There you have it. My picks for great reads. I’m not done yet, however. I figured I would also mention some books that are on my to read list in the near future, just as a few extra suggestions for those of you especially book hungry.
- The Dinner by Herman Koch
- Mr. Mercedes by Stephen King
- Blood on Snow by Jo Nesbo
- The Brothers Karamazov by Fyodor Dostoevsky
- The Devil in the White City by Erik Larson
- The Girl in the Spider’s Web by David Lagercrantz (this book literally just came out September 1st and continues the story of Lisbeth Salander and Mikael Blomkvist from the Millennium Trilogy I mentioned earlier. Stieg Larsson, who wrote the first three, is deceased, but David Lagercrantz has been tapped to continue their story, so I have high hopes for this one. Can’t wait to read it).
Ok, I’m done with books now, I promise. I hope there’s at least one book in all of those recommendations/future reads that I’m excited about that tickles your fancy. If not, I’m sorry and hope to do better next time. Until then, if somehow you’re still in need of some recommendations, I have an awesome little bookstore in my hometown (shout out to Madison, CT) called RJ Julia that has a staff recommendation section on their website, several books of which I’ve read as a result of checking it out. Scroll down to the bottom of the page to staff suggestions, and click on “see more suggestions” to see the entire list yourself, which is updated periodically as the staff reads more amazing books. Happy reading ya’ll, and hopefully I’ll be back soon for round two.

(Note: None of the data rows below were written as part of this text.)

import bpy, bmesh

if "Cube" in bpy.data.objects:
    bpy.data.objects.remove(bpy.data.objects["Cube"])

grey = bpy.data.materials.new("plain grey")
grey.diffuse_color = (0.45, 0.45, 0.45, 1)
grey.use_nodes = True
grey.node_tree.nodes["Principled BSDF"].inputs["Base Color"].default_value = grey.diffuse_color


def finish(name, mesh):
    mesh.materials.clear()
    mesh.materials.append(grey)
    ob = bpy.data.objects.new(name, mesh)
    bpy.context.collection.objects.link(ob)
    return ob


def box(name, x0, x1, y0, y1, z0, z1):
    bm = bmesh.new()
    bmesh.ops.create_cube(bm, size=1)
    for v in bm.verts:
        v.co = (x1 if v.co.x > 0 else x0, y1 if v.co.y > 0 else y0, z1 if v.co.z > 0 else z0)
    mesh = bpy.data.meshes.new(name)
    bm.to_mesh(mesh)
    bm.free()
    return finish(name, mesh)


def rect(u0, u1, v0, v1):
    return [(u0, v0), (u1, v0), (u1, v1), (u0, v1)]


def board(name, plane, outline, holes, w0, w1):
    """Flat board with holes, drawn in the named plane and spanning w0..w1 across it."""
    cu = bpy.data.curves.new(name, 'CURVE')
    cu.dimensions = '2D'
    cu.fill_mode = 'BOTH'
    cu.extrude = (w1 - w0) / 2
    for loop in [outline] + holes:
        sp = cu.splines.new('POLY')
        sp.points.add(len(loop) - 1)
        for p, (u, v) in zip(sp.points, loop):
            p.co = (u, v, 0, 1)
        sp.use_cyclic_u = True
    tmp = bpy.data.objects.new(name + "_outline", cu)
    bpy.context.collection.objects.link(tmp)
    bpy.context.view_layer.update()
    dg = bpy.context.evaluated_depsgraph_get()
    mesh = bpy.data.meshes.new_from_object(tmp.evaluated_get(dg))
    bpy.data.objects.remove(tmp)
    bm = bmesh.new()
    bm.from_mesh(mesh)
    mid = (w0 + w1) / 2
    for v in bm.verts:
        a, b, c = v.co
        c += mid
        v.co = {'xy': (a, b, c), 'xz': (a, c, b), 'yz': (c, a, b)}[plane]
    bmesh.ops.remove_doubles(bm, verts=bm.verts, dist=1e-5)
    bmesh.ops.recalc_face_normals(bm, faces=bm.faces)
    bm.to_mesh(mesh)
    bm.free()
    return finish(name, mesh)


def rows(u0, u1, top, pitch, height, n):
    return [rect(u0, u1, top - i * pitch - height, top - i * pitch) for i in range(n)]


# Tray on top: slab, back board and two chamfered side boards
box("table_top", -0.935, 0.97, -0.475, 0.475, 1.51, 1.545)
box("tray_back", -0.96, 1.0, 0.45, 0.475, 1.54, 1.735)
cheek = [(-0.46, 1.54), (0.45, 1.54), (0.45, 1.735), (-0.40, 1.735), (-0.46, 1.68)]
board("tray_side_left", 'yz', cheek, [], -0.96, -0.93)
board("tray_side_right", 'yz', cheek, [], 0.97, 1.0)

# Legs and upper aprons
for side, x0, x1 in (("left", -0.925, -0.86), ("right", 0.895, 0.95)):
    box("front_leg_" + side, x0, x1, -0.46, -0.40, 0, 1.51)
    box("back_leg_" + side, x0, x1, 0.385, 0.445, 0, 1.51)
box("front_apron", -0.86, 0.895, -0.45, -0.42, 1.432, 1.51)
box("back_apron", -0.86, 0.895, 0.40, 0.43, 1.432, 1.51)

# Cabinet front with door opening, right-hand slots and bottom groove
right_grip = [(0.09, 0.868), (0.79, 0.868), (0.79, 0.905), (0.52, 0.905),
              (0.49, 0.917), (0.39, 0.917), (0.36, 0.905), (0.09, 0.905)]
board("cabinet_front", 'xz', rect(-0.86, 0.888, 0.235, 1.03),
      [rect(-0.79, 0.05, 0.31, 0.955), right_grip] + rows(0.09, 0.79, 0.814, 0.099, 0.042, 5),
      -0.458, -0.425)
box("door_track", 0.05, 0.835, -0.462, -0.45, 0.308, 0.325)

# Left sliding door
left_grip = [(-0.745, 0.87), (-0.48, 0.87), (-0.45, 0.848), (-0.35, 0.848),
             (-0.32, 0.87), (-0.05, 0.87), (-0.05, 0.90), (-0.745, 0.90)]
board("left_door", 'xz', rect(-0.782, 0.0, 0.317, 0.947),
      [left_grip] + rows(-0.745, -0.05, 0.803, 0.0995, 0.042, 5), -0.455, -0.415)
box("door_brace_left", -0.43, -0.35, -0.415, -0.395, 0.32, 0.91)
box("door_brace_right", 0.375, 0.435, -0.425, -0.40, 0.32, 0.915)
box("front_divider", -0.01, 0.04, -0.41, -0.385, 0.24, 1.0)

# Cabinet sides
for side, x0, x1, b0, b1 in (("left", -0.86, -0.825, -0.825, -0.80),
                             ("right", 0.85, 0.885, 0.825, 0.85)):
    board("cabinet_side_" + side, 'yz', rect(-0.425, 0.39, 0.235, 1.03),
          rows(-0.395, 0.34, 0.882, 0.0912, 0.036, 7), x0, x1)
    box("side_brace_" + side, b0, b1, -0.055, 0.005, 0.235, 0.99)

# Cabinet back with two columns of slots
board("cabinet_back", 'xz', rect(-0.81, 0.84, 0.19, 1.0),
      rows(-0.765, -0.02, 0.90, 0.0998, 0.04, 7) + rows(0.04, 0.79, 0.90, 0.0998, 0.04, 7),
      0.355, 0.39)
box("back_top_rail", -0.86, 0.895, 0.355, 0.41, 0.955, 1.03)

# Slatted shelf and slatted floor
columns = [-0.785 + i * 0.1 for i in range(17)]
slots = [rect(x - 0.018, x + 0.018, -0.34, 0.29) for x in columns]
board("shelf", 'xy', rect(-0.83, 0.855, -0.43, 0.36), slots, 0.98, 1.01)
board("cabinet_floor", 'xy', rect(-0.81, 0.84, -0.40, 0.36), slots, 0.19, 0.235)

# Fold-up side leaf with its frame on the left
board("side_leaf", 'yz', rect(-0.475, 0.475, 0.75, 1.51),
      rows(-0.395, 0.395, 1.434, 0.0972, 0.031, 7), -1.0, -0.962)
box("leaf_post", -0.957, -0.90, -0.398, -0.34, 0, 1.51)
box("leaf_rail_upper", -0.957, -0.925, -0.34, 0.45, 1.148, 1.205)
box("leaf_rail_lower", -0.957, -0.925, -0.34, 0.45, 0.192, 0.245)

Liking having more time to read & favoriting dating a fellow book nerd.&.